#### ASSIGNED TASK
Go through the data and copy each line where the word "block" shows up.

--- SOURCE INFORMATION Enclosed Below ---

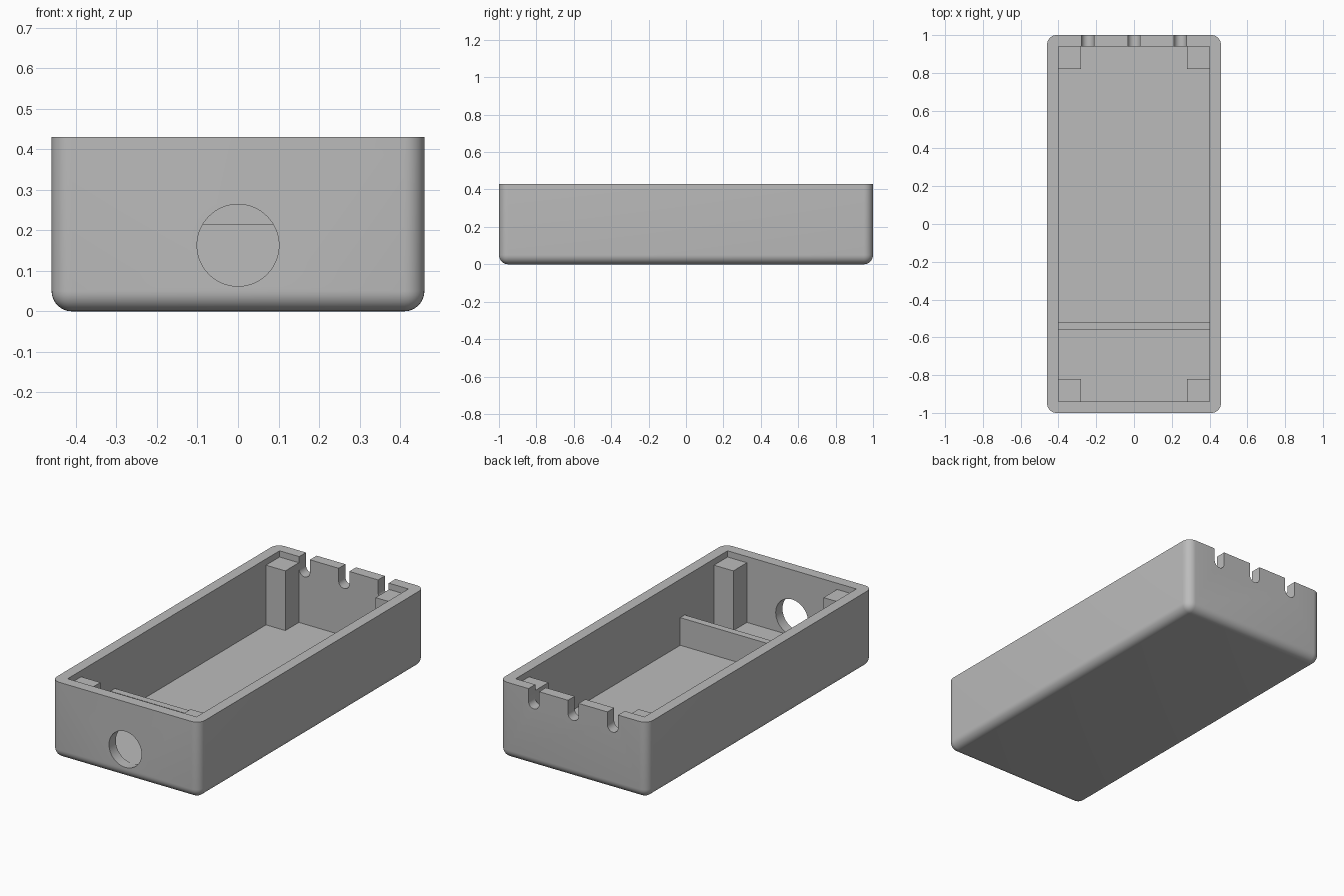
import bpy, bmesh
from math import sin, cos, pi, radians

if "Cube" in bpy.data.objects:
    bpy.data.objects.remove(bpy.data.objects["Cube"])

W, L, H = 0.46, 1.0, 0.43        # half width, half length, height
IW, IL, FLOOR = 0.40, 0.94, 0.06  # inner half sizes, floor height
ROUND = 0.05

grey = bpy.data.materials.new("plastic_grey")
grey.use_nodes = True
colour = (0.5, 0.5, 0.5, 1)
grey.diffuse_color = colour
grey.node_tree.nodes["Principled BSDF"].inputs["Base Color"].default_value = colour


def finish(name, bm):
    bmesh.ops.recalc_face_normals(bm, faces=bm.faces)
    mesh = bpy.data.meshes.new(name)
    bm.to_mesh(mesh)
    bm.free()
    mesh.materials.append(grey)
    obj = bpy.data.objects.new(name, mesh)
    bpy.context.collection.objects.link(obj)
    return obj


def block(name, x, y, z, rounded=0):
    """Box between (min, max) pairs; optionally round all but the top rim."""
    bm = bmesh.new()
    bmesh.ops.create_cube(bm, size=1)
    for v in bm.verts:
        v.co = [(a + b) / 2 + c * (b - a) for c, (a, b) in zip(v.co, (x, y, z))]
    if rounded:
        edges = [e for e in bm.edges if min(v.co.z for v in e.verts) < z[1] - 0.01]
        bmesh.ops.bevel(bm, geom=edges, offset=rounded, segments=8,
                        profile=0.5, affect='EDGES')
    return finish(name, bm)


def prism(name, profile, y0, y1):
    """Extrude an x-z outline along y."""
    bm = bmesh.new()
    face = bm.faces.new([bm.verts.new((x, y0, z)) for x, z in profile])
    out = bmesh.ops.extrude_face_region(bm, geom=[face])
    bmesh.ops.translate(bm, vec=(0, y1 - y0, 0),
                        verts=[v for v in out["geom"] if isinstance(v, bmesh.types.BMVert)])
    return finish(name, bm)


def arc(cx, cz, r, start, end, n):
    return [(cx + r * cos(start + (end - start) * i / n),
             cz + r * sin(start + (end - start) * i / n)) for i in range(n + 1)]


# Outer shell, rounded on the bottom and upright edges
shell = block("case_shell", (-W, W), (-L, L), (0, H), ROUND)

# Cutters: cavity, round cable hole in front, three U notches at the back
cutters = [block("cavity_cutter", (-IW, IW), (-IL, IL), (FLOOR, H + 0.1)),
           prism("hole_cutter", arc(0, 0.163, 0.101, 0, 2 * pi, 64)[:-1], -L - 0.1, -IL + 0.05)]
for x in (-0.245, 0, 0.245):
    outline = arc(x, 0.358, 0.033, pi, 2 * pi, 16)
    outline += [(x + 0.033, H + 0.1), (x - 0.033, H + 0.1)]
    cutters.append(prism("notch_cutter", outline, IL - 0.02, L + 0.1))

bpy.ops.object.select_all(action='DESELECT')
bpy.context.view_layer.objects.active = shell
shell.select_set(True)
for cutter in cutters:
    cutter.hide_render = True
    mod = shell.modifiers.new("cut", 'BOOLEAN')
    mod.operation, mod.solver, mod.object = 'DIFFERENCE', 'EXACT', cutter
    bpy.ops.object.modifier_apply(modifier=mod.name)
    bpy.data.objects.remove(cutter)
bpy.ops.object.shade_smooth_by_angle(angle=radians(30))

# Corner posts, set a little into the walls and floor
SINK = 0.01
for sx, side in ((1, "left"), (-1, "right")):
    for sy, end in ((-1, "front"), (1, "back")):
        block(f"{end}_{side}_post",
              sorted((sx * (IW - 0.12), sx * (IW + SINK))),
              sorted((sy * (IL - 0.12), sy * (IL + SINK))),
              (FLOOR - SINK, 0.395))

# Low divider wall across the inside
block("divider", (-IW - SINK, IW + SINK), (-0.56, -0.52), (FLOOR - SINK, 0.215))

--- End of Enclosed SOURCE INFORMATION ---

#### WRITTEN ANSWER
def block(name, x, y, z, rounded=0):
shell = block("case_shell", (-W, W), (-L, L), (0, H), ROUND)
cutters = [block("cavity_cutter", (-IW, IW), (-IL, IL), (FLOOR, H + 0.1)),
        block(f"{end}_{side}_post",
block("divider", (-IW - SINK, IW + SINK), (-0.56, -0.52), (FLOOR - SINK, 0.215))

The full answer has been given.